* _Task to carry out_:
From the entries, copy every line that carries the string "centre".

Saved data entries
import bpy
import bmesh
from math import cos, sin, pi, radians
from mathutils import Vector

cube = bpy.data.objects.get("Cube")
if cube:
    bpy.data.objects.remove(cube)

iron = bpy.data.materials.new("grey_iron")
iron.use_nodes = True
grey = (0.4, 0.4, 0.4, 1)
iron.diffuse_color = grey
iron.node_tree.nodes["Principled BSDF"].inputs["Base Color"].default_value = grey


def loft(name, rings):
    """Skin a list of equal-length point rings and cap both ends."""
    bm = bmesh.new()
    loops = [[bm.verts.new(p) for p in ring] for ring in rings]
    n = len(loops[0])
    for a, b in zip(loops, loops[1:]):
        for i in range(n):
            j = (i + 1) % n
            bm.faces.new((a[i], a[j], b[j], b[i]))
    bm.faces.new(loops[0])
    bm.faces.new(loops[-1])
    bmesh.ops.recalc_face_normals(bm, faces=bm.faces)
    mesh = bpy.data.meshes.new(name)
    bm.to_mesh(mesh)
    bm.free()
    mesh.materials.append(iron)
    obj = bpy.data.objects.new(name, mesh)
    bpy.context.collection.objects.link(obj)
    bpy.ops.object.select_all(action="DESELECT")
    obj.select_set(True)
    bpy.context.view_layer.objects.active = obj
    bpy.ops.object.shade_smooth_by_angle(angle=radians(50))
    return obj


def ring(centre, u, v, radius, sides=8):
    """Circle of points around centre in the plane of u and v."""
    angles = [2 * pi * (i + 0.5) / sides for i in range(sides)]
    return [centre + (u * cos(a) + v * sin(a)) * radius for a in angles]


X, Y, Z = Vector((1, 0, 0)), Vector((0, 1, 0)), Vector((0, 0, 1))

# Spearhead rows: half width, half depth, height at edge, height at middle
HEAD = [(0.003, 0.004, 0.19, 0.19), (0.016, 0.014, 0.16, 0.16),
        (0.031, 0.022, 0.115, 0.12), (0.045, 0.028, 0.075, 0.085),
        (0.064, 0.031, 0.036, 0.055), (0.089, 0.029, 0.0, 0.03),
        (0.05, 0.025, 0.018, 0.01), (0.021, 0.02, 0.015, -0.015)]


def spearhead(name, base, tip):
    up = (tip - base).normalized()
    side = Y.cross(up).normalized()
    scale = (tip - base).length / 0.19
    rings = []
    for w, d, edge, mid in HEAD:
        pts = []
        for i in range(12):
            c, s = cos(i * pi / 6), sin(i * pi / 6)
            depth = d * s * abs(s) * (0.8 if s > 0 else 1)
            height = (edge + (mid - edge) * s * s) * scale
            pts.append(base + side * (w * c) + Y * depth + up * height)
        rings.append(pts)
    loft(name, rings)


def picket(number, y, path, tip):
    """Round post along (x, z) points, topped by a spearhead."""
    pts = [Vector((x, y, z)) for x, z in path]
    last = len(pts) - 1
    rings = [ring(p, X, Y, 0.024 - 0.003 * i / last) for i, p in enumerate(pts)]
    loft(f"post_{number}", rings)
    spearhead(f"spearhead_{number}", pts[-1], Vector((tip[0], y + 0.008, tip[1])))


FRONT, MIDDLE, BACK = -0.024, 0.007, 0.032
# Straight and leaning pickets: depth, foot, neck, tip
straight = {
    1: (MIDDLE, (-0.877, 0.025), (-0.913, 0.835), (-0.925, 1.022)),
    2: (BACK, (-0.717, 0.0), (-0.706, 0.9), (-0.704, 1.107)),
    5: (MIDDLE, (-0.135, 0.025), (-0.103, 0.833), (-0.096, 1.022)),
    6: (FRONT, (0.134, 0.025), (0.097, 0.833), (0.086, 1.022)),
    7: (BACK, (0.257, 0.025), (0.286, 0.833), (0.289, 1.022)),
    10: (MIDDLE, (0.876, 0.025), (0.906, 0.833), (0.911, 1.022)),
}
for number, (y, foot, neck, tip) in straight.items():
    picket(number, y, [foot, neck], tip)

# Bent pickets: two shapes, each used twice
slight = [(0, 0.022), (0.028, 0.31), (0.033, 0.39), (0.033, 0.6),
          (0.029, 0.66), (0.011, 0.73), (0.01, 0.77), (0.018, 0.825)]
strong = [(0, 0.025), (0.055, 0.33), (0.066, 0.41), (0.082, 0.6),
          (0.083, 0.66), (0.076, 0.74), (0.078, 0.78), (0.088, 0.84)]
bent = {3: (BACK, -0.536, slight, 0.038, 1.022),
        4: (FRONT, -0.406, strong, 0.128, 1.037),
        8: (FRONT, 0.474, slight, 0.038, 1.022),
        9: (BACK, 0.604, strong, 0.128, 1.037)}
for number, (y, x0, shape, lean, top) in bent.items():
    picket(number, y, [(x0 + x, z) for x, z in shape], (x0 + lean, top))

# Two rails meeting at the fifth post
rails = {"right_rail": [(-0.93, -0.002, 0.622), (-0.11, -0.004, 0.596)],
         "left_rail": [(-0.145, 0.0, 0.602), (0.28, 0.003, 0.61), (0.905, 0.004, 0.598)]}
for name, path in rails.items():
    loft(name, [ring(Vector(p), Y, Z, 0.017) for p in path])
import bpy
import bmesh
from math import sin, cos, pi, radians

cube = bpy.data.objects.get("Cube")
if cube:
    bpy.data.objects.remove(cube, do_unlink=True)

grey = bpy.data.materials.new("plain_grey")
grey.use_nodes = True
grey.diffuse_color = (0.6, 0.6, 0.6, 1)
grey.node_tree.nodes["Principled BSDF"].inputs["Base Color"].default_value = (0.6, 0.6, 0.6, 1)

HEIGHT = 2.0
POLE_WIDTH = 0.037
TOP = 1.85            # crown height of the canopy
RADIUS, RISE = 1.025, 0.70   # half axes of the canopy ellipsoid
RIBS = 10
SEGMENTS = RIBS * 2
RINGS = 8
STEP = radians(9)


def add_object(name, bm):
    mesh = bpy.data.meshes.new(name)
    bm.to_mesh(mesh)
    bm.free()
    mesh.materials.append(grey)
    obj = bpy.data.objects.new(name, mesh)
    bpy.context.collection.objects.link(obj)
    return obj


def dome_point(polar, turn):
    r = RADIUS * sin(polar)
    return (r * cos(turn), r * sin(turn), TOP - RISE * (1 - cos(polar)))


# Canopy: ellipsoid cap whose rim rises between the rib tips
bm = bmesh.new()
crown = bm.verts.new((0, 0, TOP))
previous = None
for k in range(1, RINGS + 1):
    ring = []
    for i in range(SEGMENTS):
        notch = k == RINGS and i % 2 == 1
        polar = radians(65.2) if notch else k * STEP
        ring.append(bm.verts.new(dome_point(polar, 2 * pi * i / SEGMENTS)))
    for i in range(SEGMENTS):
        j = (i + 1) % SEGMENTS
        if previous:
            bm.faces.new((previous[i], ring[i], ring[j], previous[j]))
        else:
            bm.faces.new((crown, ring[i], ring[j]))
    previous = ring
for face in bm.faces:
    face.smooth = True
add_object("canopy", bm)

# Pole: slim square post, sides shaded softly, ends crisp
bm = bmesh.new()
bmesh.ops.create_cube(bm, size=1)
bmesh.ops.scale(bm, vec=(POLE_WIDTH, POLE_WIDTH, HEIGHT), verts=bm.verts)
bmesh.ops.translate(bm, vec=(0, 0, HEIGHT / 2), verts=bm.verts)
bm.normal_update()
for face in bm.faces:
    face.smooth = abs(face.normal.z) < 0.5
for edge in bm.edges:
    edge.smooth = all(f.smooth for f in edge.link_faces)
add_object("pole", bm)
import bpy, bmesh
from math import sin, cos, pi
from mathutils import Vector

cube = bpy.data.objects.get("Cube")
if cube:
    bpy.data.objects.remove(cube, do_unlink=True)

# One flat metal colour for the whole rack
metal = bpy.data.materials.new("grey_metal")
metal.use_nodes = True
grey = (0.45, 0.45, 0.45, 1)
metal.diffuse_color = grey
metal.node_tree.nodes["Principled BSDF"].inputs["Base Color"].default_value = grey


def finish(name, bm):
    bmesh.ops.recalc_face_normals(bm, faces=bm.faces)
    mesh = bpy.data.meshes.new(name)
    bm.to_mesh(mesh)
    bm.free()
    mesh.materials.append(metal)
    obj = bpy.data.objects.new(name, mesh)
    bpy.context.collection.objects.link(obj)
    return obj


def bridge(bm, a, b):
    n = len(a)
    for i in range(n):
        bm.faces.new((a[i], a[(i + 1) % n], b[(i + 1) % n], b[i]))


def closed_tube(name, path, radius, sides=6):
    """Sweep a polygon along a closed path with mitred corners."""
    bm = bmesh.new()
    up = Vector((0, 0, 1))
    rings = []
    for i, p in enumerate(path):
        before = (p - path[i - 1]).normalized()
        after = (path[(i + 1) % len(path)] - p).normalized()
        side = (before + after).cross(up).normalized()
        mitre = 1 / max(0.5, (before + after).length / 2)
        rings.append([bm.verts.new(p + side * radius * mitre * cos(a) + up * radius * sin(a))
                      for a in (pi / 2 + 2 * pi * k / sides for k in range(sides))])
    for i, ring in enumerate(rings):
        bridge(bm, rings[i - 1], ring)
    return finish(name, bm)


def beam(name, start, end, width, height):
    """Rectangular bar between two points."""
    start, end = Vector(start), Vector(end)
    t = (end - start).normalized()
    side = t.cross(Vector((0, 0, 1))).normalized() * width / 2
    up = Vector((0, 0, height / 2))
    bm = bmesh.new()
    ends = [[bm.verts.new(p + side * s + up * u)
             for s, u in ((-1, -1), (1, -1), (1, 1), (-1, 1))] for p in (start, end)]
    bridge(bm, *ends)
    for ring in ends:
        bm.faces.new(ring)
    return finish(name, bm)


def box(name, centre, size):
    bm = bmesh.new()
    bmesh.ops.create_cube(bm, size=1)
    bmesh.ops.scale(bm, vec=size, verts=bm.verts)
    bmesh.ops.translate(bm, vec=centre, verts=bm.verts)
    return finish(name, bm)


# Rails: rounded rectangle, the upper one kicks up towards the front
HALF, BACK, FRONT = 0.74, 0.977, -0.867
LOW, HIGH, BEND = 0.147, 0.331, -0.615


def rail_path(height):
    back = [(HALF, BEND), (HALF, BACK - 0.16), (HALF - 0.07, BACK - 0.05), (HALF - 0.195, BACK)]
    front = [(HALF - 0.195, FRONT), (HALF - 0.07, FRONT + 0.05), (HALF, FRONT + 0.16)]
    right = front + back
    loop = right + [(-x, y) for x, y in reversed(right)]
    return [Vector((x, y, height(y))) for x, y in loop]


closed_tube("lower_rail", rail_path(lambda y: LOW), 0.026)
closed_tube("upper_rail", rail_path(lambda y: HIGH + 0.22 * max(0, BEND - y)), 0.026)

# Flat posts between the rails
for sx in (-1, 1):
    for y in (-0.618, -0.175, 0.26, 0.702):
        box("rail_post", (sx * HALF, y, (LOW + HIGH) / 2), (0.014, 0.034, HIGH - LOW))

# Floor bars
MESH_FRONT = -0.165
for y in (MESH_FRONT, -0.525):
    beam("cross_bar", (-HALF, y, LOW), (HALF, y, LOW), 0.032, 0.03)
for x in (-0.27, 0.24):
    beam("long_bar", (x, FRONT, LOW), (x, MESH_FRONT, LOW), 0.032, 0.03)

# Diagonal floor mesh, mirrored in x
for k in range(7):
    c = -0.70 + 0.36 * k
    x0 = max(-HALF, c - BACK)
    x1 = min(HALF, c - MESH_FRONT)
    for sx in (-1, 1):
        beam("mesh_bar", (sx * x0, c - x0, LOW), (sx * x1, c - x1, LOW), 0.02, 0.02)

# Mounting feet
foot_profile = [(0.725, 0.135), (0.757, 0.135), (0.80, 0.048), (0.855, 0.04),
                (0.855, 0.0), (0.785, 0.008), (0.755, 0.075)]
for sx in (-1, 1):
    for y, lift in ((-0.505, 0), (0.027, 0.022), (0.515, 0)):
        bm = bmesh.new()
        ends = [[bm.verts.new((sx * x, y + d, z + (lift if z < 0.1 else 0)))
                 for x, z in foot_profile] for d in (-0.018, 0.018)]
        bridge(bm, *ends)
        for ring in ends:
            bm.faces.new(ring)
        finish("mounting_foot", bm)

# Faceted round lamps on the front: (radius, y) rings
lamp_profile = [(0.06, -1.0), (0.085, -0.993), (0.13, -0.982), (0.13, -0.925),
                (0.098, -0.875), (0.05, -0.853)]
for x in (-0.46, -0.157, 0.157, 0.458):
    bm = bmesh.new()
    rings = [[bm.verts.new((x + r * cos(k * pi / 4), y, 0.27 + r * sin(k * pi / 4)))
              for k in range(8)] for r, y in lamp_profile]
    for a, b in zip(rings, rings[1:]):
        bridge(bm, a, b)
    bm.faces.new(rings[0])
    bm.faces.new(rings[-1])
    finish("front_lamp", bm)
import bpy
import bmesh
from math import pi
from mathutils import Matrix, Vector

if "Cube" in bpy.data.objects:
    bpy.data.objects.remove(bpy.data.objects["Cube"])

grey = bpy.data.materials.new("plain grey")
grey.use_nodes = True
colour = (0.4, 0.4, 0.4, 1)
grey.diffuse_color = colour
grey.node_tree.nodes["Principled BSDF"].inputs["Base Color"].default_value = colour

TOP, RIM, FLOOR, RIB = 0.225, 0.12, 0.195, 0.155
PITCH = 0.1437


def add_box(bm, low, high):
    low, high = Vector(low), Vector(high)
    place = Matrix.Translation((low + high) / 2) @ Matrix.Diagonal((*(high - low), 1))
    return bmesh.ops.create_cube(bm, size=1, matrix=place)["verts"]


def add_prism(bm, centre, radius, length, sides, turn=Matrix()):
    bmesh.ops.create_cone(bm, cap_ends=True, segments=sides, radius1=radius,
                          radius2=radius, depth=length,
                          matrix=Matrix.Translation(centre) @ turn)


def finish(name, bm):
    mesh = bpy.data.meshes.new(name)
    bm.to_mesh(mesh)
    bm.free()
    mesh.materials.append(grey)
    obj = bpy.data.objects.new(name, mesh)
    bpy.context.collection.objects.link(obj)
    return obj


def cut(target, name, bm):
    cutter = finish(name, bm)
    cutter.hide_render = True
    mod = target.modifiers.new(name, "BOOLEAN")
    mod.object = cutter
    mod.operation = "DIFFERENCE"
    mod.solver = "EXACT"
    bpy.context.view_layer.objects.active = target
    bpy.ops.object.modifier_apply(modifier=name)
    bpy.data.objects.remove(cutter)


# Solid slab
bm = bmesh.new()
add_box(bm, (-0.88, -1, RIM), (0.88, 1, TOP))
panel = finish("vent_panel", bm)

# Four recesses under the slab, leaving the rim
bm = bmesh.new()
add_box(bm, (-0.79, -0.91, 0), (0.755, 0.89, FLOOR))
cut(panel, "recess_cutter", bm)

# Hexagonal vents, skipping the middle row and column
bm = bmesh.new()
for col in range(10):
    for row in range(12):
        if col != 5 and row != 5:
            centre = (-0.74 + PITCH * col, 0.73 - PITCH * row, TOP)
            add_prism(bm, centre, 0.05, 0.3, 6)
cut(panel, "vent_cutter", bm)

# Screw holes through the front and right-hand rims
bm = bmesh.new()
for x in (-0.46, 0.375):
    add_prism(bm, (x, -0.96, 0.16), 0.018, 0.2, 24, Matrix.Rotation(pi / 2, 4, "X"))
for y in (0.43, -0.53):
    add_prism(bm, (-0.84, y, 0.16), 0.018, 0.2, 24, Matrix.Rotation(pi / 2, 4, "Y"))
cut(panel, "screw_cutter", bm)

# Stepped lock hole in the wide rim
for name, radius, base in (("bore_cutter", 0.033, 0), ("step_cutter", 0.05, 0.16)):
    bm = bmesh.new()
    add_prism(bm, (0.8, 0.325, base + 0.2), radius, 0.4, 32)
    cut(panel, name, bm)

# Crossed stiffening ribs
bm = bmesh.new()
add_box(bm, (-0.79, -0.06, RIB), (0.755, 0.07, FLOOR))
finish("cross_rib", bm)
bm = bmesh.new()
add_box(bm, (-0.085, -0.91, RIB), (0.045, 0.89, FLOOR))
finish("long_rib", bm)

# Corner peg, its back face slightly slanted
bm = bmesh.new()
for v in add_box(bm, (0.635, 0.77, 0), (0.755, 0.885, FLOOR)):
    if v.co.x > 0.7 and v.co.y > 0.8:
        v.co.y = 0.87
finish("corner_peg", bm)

* _Exercise output_:
def ring(centre, u, v, radius, sides=8):
    """Circle of points around centre in the plane of u and v."""
    return [centre + (u * cos(a) + v * sin(a)) * radius for a in angles]
def box(name, centre, size):
    bmesh.ops.translate(bm, vec=centre, verts=bm.verts)
def add_prism(bm, centre, radius, length, sides, turn=Matrix()):
                          matrix=Matrix.Translation(centre) @ turn)
            centre = (-0.74 + PITCH * col, 0.73 - PITCH * row, TOP)
            add_prism(bm, centre, 0.05, 0.3, 6)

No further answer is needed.